* [EXERCISE REQUIREMENTS]:
Find how many lines in the material contain "data"; your answer should be that number alone.

┌─ MATERIAL PROVIDED

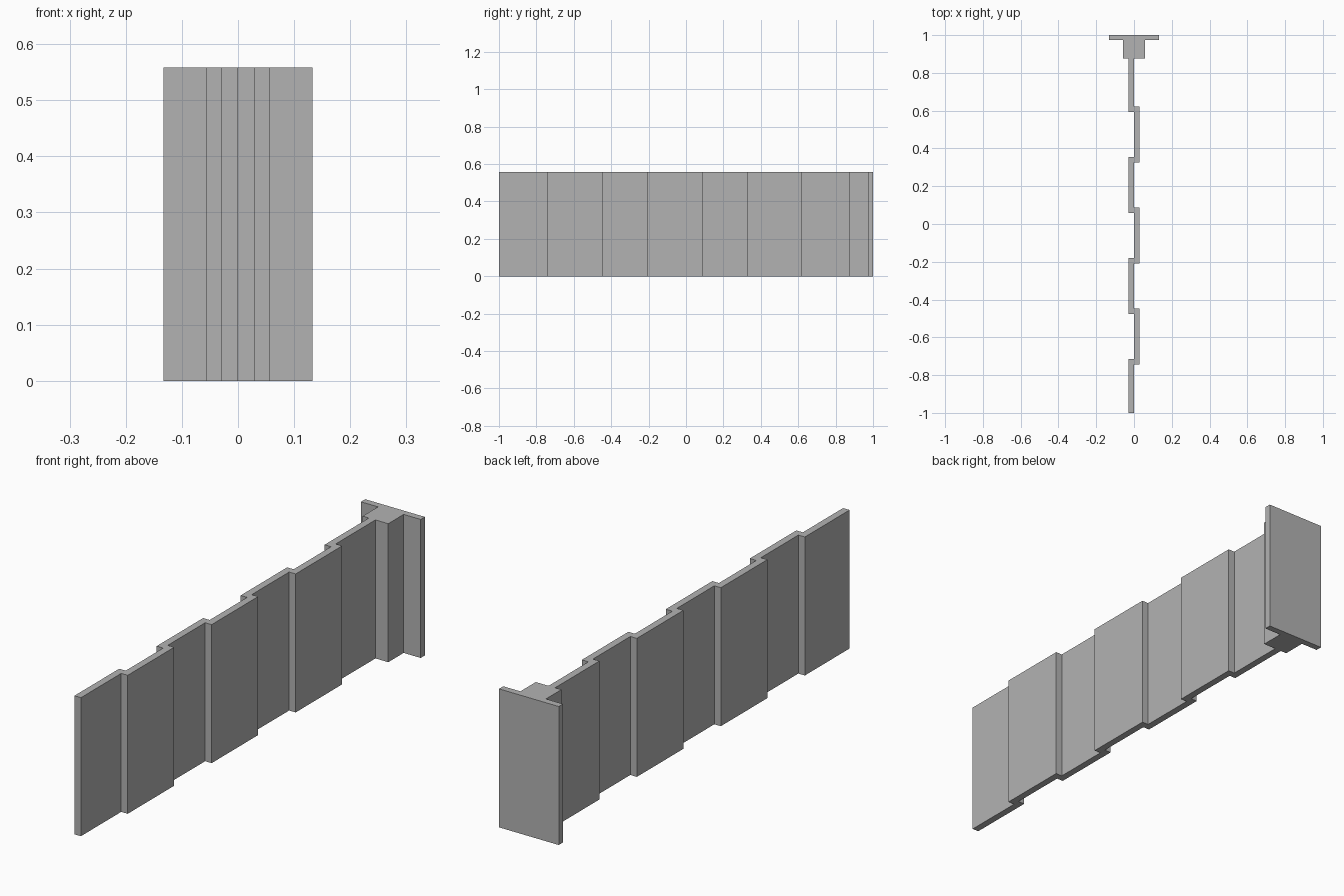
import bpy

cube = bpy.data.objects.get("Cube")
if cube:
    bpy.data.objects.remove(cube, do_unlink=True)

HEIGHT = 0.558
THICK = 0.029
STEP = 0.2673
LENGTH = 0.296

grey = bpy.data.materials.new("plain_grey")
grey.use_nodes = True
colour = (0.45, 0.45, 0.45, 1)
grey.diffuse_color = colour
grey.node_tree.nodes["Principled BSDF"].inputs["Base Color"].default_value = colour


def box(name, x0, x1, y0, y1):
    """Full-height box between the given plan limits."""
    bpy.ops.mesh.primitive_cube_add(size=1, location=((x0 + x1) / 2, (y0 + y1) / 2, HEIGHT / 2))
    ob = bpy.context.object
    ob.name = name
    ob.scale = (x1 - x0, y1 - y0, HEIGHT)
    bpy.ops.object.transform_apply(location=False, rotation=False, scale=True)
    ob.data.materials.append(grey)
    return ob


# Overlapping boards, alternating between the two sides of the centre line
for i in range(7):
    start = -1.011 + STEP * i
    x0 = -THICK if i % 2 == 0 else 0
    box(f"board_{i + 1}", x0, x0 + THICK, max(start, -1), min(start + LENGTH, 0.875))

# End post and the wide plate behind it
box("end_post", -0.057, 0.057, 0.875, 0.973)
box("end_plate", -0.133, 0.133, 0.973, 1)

└─

* [ANSWER FOR THE TASK]:
4